When used by a contractor, a mechanics lien acts to ensure that the contractor gets paid for the services and materials provided for a construction job. A mechanics lien arises for contractors at the point where the contractor buys materials and starts making improvements on the property. If the party responsible for paying the contractor fails to make a payment, the contractor may be protected by a mechanics lien.
A contractor is protected by a mechanics lien when the other party to the construction contract (i.e. the site manager) fails to pay the contractor for the goods and services provided. Since the contractor would only have the right to take action against the party who the contract was made with (i.e. the site manager), the contractor would not have any real claim over the improvements made to a home or against the owners of that improved home because they were not parties to the contact.
Generally speaking, any contractor (i.e. sub-contractor, service provider, commercial artisan, etc.) is covered by the mechanics lien statute of their respective state. Specifically, the following are considered contractors and are commonly protected under the mechanics lien statutes:
In order to protect contractors from potentially significant loss, a contractor who was not paid would file a mechanics lien against the property where the work and services were performed. All of the U.S. states have all passed mechanics lien statutes that give contractors a right to the property itself even in cases where no contract was signed by the homeowners. If the home is sold or refinanced, the mechanics lien will ensure that the appropriate proceeds go to the contractor.
The end result of a contractor getting a mechanics lien is that the contractor will not be left without recourse in the event that they are not paid, and the individual homeowner will be be the subject of a lawsuit based on a contract to which they were not a party. The contractor mechanics lien provides an equitable solution that allows for the contractor to be justly compensated for the services and goods provided.

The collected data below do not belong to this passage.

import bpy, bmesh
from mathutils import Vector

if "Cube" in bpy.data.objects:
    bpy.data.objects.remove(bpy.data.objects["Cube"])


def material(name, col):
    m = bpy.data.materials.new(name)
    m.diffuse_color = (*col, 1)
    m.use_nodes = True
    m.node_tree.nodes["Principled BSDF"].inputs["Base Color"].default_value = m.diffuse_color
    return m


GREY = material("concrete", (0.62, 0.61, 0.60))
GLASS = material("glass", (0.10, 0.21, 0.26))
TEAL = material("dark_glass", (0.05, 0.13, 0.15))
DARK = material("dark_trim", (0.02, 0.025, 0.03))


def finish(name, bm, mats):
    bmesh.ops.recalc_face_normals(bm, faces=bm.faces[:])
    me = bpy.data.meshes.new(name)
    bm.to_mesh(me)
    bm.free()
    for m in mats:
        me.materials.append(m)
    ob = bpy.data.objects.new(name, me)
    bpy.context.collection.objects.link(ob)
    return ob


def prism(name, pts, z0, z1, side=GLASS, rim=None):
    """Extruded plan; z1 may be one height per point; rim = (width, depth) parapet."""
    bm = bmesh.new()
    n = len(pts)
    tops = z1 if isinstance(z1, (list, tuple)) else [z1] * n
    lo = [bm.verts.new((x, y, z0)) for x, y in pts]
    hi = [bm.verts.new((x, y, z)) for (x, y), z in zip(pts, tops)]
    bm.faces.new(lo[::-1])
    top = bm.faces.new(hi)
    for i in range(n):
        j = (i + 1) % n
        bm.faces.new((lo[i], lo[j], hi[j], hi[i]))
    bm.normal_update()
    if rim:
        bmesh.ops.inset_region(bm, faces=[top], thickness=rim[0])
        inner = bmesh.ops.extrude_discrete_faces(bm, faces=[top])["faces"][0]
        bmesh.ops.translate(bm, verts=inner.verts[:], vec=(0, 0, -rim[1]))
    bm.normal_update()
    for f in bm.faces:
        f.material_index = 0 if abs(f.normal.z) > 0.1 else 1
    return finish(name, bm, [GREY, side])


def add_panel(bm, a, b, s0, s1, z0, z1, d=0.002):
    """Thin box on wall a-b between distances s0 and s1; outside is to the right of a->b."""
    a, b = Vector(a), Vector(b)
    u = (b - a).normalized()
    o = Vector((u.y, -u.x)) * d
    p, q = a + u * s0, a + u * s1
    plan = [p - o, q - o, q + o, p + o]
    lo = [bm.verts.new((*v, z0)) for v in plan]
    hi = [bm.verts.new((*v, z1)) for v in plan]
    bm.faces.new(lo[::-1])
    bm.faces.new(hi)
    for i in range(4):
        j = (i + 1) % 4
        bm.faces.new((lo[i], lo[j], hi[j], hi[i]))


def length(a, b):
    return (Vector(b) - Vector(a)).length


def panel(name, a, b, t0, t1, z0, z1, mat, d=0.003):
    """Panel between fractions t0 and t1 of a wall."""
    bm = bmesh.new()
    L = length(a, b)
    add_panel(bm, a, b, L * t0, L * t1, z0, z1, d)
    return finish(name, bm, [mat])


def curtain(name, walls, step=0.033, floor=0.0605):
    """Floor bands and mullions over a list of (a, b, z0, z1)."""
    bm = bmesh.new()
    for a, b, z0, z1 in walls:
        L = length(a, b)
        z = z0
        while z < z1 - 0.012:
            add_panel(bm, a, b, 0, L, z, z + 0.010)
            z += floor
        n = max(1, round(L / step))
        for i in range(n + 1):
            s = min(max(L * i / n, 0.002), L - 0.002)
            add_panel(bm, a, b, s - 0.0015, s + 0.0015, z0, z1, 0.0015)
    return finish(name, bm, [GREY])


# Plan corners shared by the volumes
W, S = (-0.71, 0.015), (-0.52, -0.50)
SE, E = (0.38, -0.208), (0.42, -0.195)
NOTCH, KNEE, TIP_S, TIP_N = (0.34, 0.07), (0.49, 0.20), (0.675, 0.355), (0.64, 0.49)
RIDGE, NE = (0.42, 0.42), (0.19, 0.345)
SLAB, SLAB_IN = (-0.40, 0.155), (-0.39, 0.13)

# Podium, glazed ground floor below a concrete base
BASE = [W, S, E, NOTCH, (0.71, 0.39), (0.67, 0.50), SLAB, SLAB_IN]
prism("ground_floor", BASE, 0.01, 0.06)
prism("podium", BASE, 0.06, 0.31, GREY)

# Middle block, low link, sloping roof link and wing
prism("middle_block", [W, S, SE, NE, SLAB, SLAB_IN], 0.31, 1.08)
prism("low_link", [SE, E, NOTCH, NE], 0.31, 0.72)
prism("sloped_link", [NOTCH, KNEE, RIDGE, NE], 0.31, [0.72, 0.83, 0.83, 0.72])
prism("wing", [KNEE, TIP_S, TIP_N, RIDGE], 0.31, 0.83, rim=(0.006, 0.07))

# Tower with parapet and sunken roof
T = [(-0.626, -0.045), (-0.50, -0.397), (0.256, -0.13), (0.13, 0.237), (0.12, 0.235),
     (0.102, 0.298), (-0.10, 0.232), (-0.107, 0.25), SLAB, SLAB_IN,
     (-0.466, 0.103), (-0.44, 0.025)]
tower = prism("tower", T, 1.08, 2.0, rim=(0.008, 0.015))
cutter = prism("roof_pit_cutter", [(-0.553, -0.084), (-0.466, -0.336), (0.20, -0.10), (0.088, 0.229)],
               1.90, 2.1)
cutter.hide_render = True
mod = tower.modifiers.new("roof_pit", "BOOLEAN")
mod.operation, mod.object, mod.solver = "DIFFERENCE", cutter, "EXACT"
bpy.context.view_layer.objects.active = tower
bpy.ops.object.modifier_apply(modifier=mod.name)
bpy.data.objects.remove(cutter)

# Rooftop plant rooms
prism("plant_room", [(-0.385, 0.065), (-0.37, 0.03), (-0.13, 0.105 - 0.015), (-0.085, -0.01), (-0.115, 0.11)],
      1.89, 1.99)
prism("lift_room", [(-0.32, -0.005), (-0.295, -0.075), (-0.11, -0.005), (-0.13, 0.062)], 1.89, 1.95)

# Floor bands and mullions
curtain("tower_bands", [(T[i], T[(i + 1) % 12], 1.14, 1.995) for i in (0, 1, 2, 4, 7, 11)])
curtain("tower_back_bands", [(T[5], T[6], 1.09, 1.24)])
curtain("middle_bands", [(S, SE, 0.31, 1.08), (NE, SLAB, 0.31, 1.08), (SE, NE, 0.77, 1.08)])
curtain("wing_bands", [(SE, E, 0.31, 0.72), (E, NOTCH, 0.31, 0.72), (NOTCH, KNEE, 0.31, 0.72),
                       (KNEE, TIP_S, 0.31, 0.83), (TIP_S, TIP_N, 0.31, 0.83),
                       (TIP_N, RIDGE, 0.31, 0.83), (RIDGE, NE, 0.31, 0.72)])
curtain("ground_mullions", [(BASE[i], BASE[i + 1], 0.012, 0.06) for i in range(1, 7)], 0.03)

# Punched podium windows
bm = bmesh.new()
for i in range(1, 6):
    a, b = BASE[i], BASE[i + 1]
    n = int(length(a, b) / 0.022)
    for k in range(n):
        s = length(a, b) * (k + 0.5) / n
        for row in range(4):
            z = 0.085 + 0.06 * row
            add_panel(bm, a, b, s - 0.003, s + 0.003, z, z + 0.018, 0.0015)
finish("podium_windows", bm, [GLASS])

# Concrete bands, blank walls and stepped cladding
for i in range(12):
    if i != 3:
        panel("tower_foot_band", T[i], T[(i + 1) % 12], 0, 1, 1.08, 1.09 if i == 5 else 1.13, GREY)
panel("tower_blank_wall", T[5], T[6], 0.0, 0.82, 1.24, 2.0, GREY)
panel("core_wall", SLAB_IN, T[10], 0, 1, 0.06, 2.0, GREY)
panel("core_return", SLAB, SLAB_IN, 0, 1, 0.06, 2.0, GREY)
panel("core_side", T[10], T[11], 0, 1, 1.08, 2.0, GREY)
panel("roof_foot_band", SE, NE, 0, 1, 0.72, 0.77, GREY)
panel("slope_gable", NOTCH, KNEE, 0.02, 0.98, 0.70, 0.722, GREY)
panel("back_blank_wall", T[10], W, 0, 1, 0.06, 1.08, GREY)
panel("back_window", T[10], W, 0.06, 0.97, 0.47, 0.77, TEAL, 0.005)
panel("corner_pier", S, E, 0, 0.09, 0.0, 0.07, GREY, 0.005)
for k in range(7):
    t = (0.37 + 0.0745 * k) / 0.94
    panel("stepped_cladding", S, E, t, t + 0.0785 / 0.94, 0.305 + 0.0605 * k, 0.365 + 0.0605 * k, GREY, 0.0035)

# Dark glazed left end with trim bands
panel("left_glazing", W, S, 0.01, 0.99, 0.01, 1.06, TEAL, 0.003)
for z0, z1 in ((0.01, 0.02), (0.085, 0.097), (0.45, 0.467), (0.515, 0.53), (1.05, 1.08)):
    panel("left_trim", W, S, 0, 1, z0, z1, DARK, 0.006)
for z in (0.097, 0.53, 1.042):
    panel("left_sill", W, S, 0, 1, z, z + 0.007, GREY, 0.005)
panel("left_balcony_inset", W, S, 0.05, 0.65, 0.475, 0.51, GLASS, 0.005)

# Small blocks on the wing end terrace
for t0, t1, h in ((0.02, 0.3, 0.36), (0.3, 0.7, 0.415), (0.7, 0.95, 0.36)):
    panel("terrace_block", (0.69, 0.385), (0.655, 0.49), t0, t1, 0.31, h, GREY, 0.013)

While mechanics liens may be a good option for most contractors, they can be difficult to set up and enforce. Since every state has their own legislation regarding mechanics liens, it is beneficial for a contractor to enlist the services of an attorney when trying to recover using a mechanics lien. By getting the proper representation and guidance from the outset, contractors will likely be able to recover a greater portion of the money owed to them when they have an attorney working on the case.